“The Universal Freight Shuttle was conceived eight years ago when my team and I were investigating an underground transportation method,” says Assistant Agency Director Steve Roop, the head of the Texas Transportation Institute’s (TTI) Multimodal Freight Transportation Division and the UFS developer. “We soon realized the underground project was not feasible, but we used some of those same ideas to develop the shuttle’s concept.”
The futuristic-looking UFS consists of electrically powered vehicles propelled by linear induction motors that travel on a specialized, derailment-proof guideway similar to the “people movers” operating at some major airports and cities. However, these shuttles are large enough to move any standard freight container or trailer. Researchers say the major benefits include the low operational costs and the promise of congestion relief.
Use of the UFS at ports will include Homeland Security scanning stations, which will allow every container to be inspected (compared to the estimated five percent that are inspected today) without delays. Along highways, the UFS will operate on existing rights-of-way. It will be built on an elevated guideway, allowing for travel beneath it. Landowners would also be able to move cattle and farm equipment underneath the guideways.
“Many have commented that all of this sounds too good to be true,” Roop says. “But, there is huge interest in the Universal Freight Shuttle. The biggest next step right now is to get a prototype built so it can be tested and proven.”
Building a prototype is where the Port of Corpus Christi comes in. Negotiations are under way with the port to build a full-scale prototype on its property at Ingleside. “The Port Commission was very intrigued with the UFS,” says Corpus Christi Port Commissioner Judy Hawley. “We directed the staff to proceed with the negotiations with TTI because we could see the shuttle’s tremendous potential for moving freight efficiently, securely and on time between the LaQuinta container terminal and commercial centers in Mexico, via the inland Port of Laredo.”
In addition to the negotiations with the Port of Corpus Christi, the UFS has received a high-profile endorsement with the same company that has been named master developer for the Trans-Texas Corridor 35. Zachry American Infrastructure intends to use the UFS for the project’s freight transportation component.
“When I first saw the design of the shuttle, it became very clear that it met every criterion we laid out in advance for a successful freight transport system,” says Gary Kuhn, senior project manager for Zachry American Infrastructure. “From the projected long-term costs and maintenance requirements to the environmental benefits, the Universal Freight Shuttle was the hands-down choice.”

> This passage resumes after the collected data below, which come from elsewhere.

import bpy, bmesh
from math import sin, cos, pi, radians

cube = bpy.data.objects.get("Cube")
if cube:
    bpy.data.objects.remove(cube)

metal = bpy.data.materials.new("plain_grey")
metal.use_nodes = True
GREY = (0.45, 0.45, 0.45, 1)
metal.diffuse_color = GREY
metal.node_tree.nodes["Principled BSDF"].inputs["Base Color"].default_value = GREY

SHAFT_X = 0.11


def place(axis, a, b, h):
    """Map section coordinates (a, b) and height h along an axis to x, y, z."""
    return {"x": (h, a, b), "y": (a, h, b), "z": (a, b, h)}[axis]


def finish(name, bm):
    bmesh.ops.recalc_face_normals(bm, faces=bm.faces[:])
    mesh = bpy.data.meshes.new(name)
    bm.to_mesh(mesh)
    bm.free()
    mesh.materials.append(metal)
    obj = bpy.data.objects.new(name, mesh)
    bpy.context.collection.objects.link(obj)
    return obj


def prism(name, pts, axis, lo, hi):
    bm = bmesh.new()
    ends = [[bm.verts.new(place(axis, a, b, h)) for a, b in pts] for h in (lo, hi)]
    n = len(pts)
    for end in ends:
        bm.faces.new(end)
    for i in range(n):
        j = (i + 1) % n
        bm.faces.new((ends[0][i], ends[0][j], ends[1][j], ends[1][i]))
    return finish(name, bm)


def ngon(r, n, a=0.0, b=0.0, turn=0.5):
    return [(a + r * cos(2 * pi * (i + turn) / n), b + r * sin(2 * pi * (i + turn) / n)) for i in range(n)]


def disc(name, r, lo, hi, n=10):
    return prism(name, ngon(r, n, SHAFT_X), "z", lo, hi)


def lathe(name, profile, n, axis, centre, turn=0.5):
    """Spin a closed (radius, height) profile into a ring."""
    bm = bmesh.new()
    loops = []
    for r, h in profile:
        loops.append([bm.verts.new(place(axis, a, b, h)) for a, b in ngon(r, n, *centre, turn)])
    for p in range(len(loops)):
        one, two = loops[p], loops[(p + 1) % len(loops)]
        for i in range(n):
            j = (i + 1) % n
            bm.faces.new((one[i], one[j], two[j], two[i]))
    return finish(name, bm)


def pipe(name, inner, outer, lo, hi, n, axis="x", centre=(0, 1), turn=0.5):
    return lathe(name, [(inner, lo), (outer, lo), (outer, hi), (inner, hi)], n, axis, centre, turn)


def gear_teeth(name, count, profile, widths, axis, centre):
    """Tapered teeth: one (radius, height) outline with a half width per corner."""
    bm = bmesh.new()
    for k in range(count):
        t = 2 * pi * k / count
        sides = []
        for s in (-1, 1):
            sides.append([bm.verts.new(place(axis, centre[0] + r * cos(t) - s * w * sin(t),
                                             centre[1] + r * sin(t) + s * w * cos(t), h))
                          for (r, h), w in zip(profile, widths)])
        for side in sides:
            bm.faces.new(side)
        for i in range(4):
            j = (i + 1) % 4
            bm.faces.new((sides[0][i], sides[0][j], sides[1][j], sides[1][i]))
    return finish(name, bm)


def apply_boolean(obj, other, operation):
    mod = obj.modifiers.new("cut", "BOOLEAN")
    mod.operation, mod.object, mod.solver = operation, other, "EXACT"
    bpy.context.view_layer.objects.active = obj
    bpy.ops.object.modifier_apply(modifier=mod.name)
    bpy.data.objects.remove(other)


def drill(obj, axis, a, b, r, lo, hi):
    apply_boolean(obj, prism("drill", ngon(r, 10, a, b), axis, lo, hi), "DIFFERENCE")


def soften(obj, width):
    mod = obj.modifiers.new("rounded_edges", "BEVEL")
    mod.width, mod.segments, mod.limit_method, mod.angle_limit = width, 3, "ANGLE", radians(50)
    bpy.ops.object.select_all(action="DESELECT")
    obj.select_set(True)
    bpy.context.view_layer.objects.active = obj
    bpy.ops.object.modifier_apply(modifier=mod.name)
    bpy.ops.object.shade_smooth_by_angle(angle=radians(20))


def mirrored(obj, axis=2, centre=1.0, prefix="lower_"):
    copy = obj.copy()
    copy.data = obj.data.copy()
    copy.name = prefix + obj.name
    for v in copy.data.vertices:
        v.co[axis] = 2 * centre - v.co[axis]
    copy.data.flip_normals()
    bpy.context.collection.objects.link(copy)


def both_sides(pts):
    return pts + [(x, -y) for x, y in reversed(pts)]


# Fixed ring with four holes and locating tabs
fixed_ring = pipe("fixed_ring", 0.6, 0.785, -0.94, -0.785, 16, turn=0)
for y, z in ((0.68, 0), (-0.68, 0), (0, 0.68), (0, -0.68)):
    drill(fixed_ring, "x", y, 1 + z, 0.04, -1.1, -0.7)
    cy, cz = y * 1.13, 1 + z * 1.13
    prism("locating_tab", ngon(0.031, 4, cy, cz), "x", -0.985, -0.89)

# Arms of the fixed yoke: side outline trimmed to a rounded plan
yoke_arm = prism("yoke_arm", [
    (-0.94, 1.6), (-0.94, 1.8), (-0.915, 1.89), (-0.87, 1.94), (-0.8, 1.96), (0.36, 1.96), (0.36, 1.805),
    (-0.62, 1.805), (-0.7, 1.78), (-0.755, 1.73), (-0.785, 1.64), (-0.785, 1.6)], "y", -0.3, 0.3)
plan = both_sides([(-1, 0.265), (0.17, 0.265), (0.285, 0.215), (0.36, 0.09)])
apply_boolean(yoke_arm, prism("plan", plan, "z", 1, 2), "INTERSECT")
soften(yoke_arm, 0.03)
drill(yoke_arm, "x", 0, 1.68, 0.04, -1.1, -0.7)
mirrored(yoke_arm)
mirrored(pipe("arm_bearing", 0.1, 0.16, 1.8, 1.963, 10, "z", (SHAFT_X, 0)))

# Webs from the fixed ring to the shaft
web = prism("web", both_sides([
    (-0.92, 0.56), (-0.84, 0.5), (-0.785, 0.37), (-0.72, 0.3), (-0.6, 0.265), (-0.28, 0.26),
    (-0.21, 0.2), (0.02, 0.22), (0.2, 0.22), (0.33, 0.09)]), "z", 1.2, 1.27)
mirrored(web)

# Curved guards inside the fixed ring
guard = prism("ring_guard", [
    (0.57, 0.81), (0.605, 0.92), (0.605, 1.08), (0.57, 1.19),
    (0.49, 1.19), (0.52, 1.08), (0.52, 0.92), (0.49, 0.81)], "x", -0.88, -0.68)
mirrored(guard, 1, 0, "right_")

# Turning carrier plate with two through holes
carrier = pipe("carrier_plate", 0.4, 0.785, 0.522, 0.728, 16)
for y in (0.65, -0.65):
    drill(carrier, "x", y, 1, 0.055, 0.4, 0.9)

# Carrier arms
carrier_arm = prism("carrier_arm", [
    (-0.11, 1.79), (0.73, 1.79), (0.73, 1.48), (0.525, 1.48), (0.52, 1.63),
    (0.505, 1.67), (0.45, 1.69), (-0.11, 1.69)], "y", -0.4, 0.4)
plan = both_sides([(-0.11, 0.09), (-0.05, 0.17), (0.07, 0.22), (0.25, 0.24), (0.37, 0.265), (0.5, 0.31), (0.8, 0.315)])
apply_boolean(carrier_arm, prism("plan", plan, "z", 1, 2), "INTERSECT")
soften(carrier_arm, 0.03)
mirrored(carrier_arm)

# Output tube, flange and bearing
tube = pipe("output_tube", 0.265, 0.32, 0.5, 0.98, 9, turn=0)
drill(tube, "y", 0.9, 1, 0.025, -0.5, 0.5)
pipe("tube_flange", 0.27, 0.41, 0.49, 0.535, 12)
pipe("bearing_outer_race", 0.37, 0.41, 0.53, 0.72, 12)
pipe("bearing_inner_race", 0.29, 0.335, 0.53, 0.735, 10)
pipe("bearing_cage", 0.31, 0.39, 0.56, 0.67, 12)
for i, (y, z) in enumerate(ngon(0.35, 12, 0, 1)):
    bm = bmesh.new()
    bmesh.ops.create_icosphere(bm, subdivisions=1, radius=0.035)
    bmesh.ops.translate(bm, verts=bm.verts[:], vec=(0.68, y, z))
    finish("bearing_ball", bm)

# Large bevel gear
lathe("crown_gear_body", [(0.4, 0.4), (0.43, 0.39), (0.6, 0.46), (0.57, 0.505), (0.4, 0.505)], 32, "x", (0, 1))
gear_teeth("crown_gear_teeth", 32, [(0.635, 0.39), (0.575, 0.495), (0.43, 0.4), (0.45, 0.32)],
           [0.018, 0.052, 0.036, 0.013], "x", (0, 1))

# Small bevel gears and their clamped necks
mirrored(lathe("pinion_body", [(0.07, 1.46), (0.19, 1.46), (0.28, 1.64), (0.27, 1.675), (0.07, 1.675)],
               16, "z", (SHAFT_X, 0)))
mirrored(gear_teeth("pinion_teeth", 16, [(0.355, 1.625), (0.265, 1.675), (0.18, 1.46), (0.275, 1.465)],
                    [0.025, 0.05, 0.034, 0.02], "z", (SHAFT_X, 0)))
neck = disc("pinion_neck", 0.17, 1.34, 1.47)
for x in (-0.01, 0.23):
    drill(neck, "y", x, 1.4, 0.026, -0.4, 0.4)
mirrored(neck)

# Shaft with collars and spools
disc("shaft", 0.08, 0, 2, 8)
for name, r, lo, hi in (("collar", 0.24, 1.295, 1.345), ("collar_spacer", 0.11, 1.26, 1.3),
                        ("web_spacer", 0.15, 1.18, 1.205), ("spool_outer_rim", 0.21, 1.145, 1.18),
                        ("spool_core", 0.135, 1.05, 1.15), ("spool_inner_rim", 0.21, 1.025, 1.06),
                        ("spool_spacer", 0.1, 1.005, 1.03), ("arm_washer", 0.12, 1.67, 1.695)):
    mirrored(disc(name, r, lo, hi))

“I think the Universal Freight Shuttle meets all of TxDOT’s goals,” Roop says. “That’s why there is so much enthusiasm to move forward. If all goes as planned, I think the term ‘Universal Freight Shuttle’ will become synonymous with freight transport, only it will take less time and money to operate, and be safer for people and the environment—not to mention its positive impact on congestion.”